Until two months ago I had never heard of Queen Anacaona, the golden flower. At first I thought she was a mythical character resurrected from legends long lost in the rain forests of the Caribbean. Very rapidly, however, I learned she was not myth, but a heroic queen of the Taino people, born in what today is known as Haiti, and the events of her life have been recorded as historical fact.
That she and her people were massacred by the invading Spanish is also fact. Some of the queen’s biographical information is written in French and some in Spanish, but there is much reliable information on the Internet written in English.
Briefly, according to Wikipedia (http://en.wikipedia.org/wiki/Anacaona), Anacaona (1464 – c. 1504), also called the Golden Flower, was a Taíno cacique (chief), sister of Bohechío and wife of Caonabo, chief of a nearby territory, two of the five highest caciques who ruled the island of Hispaniola when the Spaniards settled there in 1492. She was celebrated as a composer of ballads and narrative poems, called areítos.
Anacaona became chief of Jaragua after her brother’s death. Her husband Caonabo, suspected of having organized the attack on La Navidad (Spanish settlement on northern Haiti), was captured and shipped to Spain; he died in a shipwreck during the journey.

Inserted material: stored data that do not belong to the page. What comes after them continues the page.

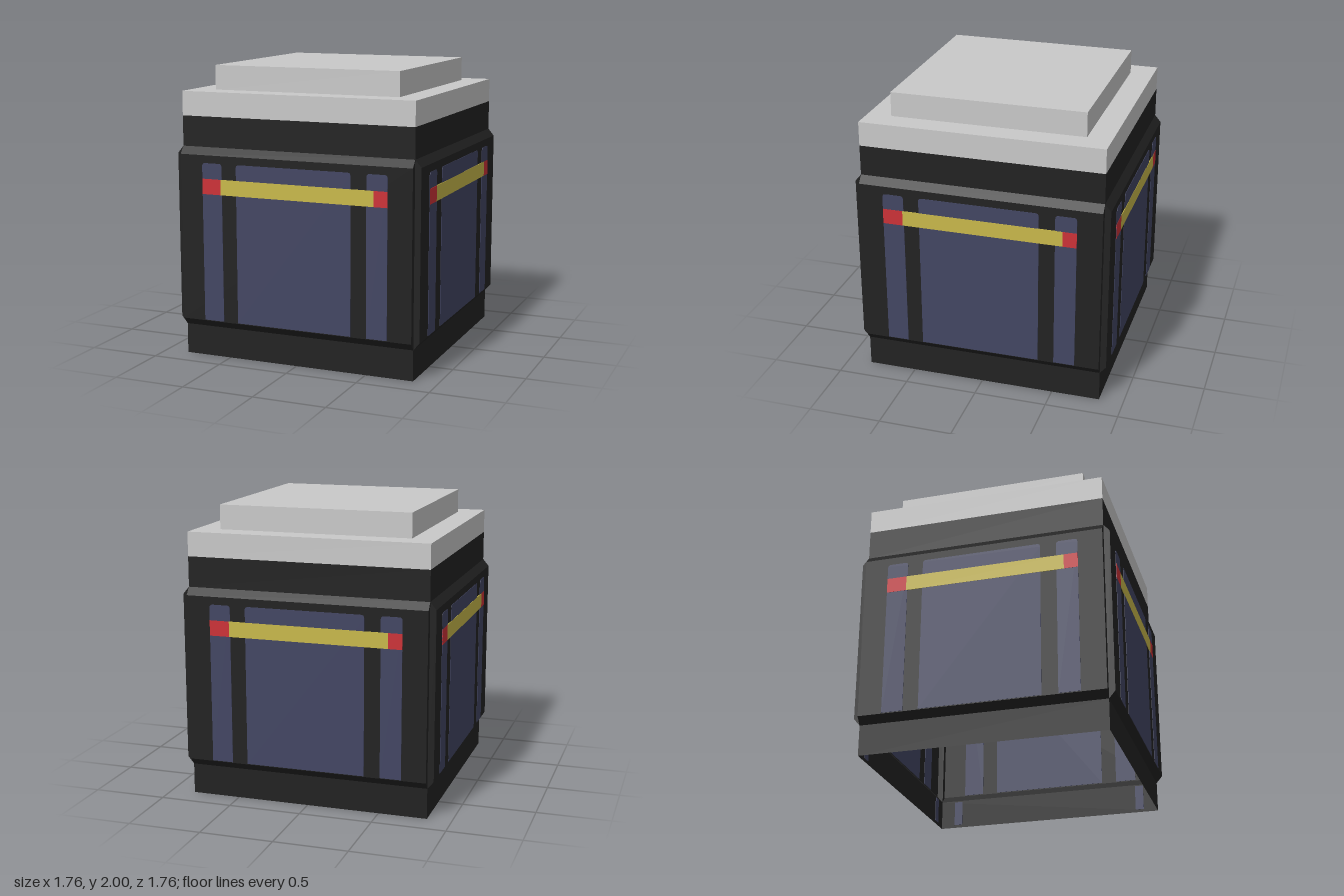
import * as THREE from 'three';

const W = 0.833;      // half width of the walls
const OUT = 0.875;    // distance of the raised panel from the centre
const T = 0.006;      // thickness of painted details

const black = new THREE.MeshStandardMaterial({ color: 0x222222, side: THREE.DoubleSide });
black.name = 'black';
const mat = (name, color) => {
  const m = new THREE.MeshStandardMaterial({ color });
  m.name = name;
  return m;
};
const grey = mat('light grey', 0xc9c9c9);
const blue = mat('slate blue', 0x434663);
const yellow = mat('yellow', 0xc9b94b);
const red = mat('red', 0xcd3238);

function add(parent, name, geometry, material) {
  const mesh = new THREE.Mesh(geometry, material);
  mesh.name = name;
  parent.add(mesh);
  return mesh;
}

// Thin plate seen from both sides of the wall
function plate(parent, name, material, x0, x1, y0, y1, z, depth = T) {
  const g = new THREE.BoxGeometry(x1 - x0, y1 - y0, depth);
  g.translate((x0 + x1) / 2, (y0 + y1) / 2, z);
  return add(parent, name, g, material);
}

// Plate with rounded top corners
function windowPlate(parent, name, x0, x1, y0, y1) {
  const r = 0.022;
  const s = new THREE.Shape();
  s.moveTo(x0, y0);
  s.lineTo(x1, y0);
  s.lineTo(x1, y1 - r);
  s.quadraticCurveTo(x1, y1, x1 - r, y1);
  s.lineTo(x0 + r, y1);
  s.quadraticCurveTo(x0, y1, x0, y1 - r);
  const g = new THREE.ExtrudeGeometry(s, { depth: T, bevelEnabled: false, curveSegments: 4 });
  g.translate(0, 0, OUT - T / 2);
  return add(parent, name, g, blue);
}

// Wall sheet swept from its side profile, with closed ends on the raised part
function wallGeometry() {
  const profile = [[0, W], [0.21, W], [0.26, OUT], [1.41, OUT], [1.46, W], [1.667, W]];
  const pos = [];
  for (let i = 0; i < profile.length - 1; i++) {
    const [y0, z0] = profile[i], [y1, z1] = profile[i + 1];
    pos.push(-W, y0, z0, W, y0, z0, W, y1, z1, -W, y0, z0, W, y1, z1, -W, y1, z1);
  }
  for (const side of [1, -1]) {
    const order = side > 0 ? [1, 4, 3, 1, 3, 2] : [1, 3, 4, 1, 2, 3];
    for (const i of order) pos.push(side * W, profile[i][0], profile[i][1]);
  }
  const g = new THREE.BufferGeometry();
  g.setAttribute('position', new THREE.Float32BufferAttribute(pos, 3));
  g.computeVertexNormals();
  return g;
}

function createWall() {
  const wall = new THREE.Group();
  add(wall, 'wallShell', wallGeometry(), black);

  // Blue panels above and below the stripe
  windowPlate(wall, 'centrePanel', -0.415, 0.41, 0.265, 1.357);
  windowPlate(wall, 'leftEdgePanel', 0.52, 0.665, 0.265, 1.357);
  windowPlate(wall, 'rightEdgePanel', -0.668, -0.522, 0.265, 1.357);

  // Stripe with red ends
  plate(wall, 'stripe', yellow, -0.53, 0.57, 1.145, 1.25, OUT, 0.009);
  plate(wall, 'stripeEndRight', red, -0.668, -0.53, 1.145, 1.25, OUT, 0.009);
  plate(wall, 'stripeEndLeft', red, 0.57, 0.665, 1.145, 1.25, OUT, 0.009);

  // Small marks on the inside of the lower band
  for (const s of [-1, 1]) {
    plate(wall, 'innerMark', blue, s * 0.7 - 0.03, s * 0.7 + 0.03, 0.02, 0.2, W - 0.004, 0.004);
  }
  return wall;
}

export function createModel() {
  const model = new THREE.Group();
  model.name = 'squareBin';

  // Four equal walls, open underneath
  ['frontWall', 'leftWall', 'backWall', 'rightWall'].forEach((name, i) => {
    const wall = createWall();
    wall.name = name;
    wall.rotation.y = i * Math.PI / 2;
    model.add(wall);
  });

  // Stepped lid
  const rim = add(model, 'lidBase', new THREE.BoxGeometry(2 * W, 0.166, 2 * W), grey);
  rim.position.y = 1.75;
  const top = add(model, 'lidTop', new THREE.BoxGeometry(1.333, 0.167, 1.333), grey);
  top.position.y = 1.9165;
  return model;
}
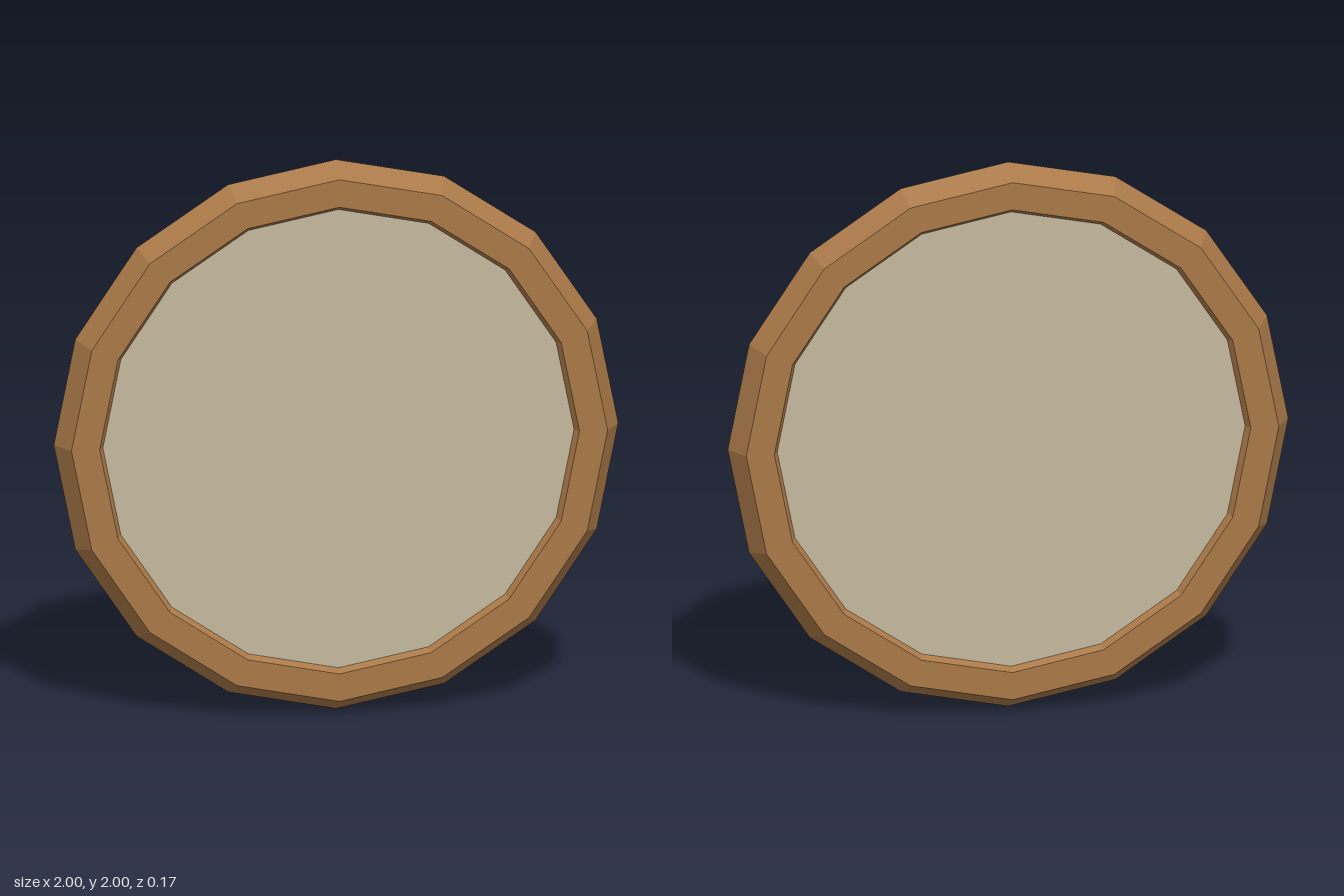
import * as THREE from 'three';

export function createModel() {
  const group = new THREE.Group();
  const wood = new THREE.MeshStandardMaterial({ color: 0xa97847, flatShading: true });
  wood.name = 'wood';
  const panelColour = new THREE.MeshStandardMaterial({ color: 0xc4b89e, flatShading: true });
  panelColour.name = 'pale beige';

  const sides = 16, ringRadius = 0.9, tubeRadius = 0.1;

  // Sixteen-sided rim with a hexagonal cross-section
  const rim = new THREE.Mesh(new THREE.TorusGeometry(ringRadius, tubeRadius, 6, sides), wood);
  rim.name = 'rim';

  // Flat panel recessed slightly behind the rim on both faces
  const panelGeometry = new THREE.CylinderGeometry(0.86, 0.86, 0.12, sides);
  panelGeometry.rotateX(Math.PI / 2);
  const panel = new THREE.Mesh(panelGeometry, panelColour);
  panel.name = 'panel';

  for (const part of [rim, panel]) {
    part.position.y = 1;
    group.add(part);
  }
  return group;
}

During a feast organized by eight regional chieftains (caciques) to honor Anacaona, the Golden Flower, Spanish Governor Nicolás de Ovando ordered the meeting house set on fire. He arrested Anacaona and her Taíno noblemen, all were accused of conspiracy and were executed. While others were shot, Anacaona was executed by hanging. She was thirty-nine years old.
According to the site Caribbean Amerindian Centrelink, (http://www.centrelink.org/anacaonaresources.htm)
“The historical Anacaona is a figure that has attained almost legendary status in narratives of anti-colonial resistance in Hispaniola during the early years of Spanish conquest. The story of Anacaona is one of both courage and tragedy, a story that lends itself to considerable reworking in the historical imagination. In reading various online resources, some of which provide references to published works, the reader must keep in mind that everything we know about Anacaona comes to us not from indigenous sources, or from dispassionate scholarly observers on the ground, rather we receive what we know from Spanish colonial chronicles, which means that, at best, our knowledge will always be second hand, incomplete, and a product of colonialism itself.”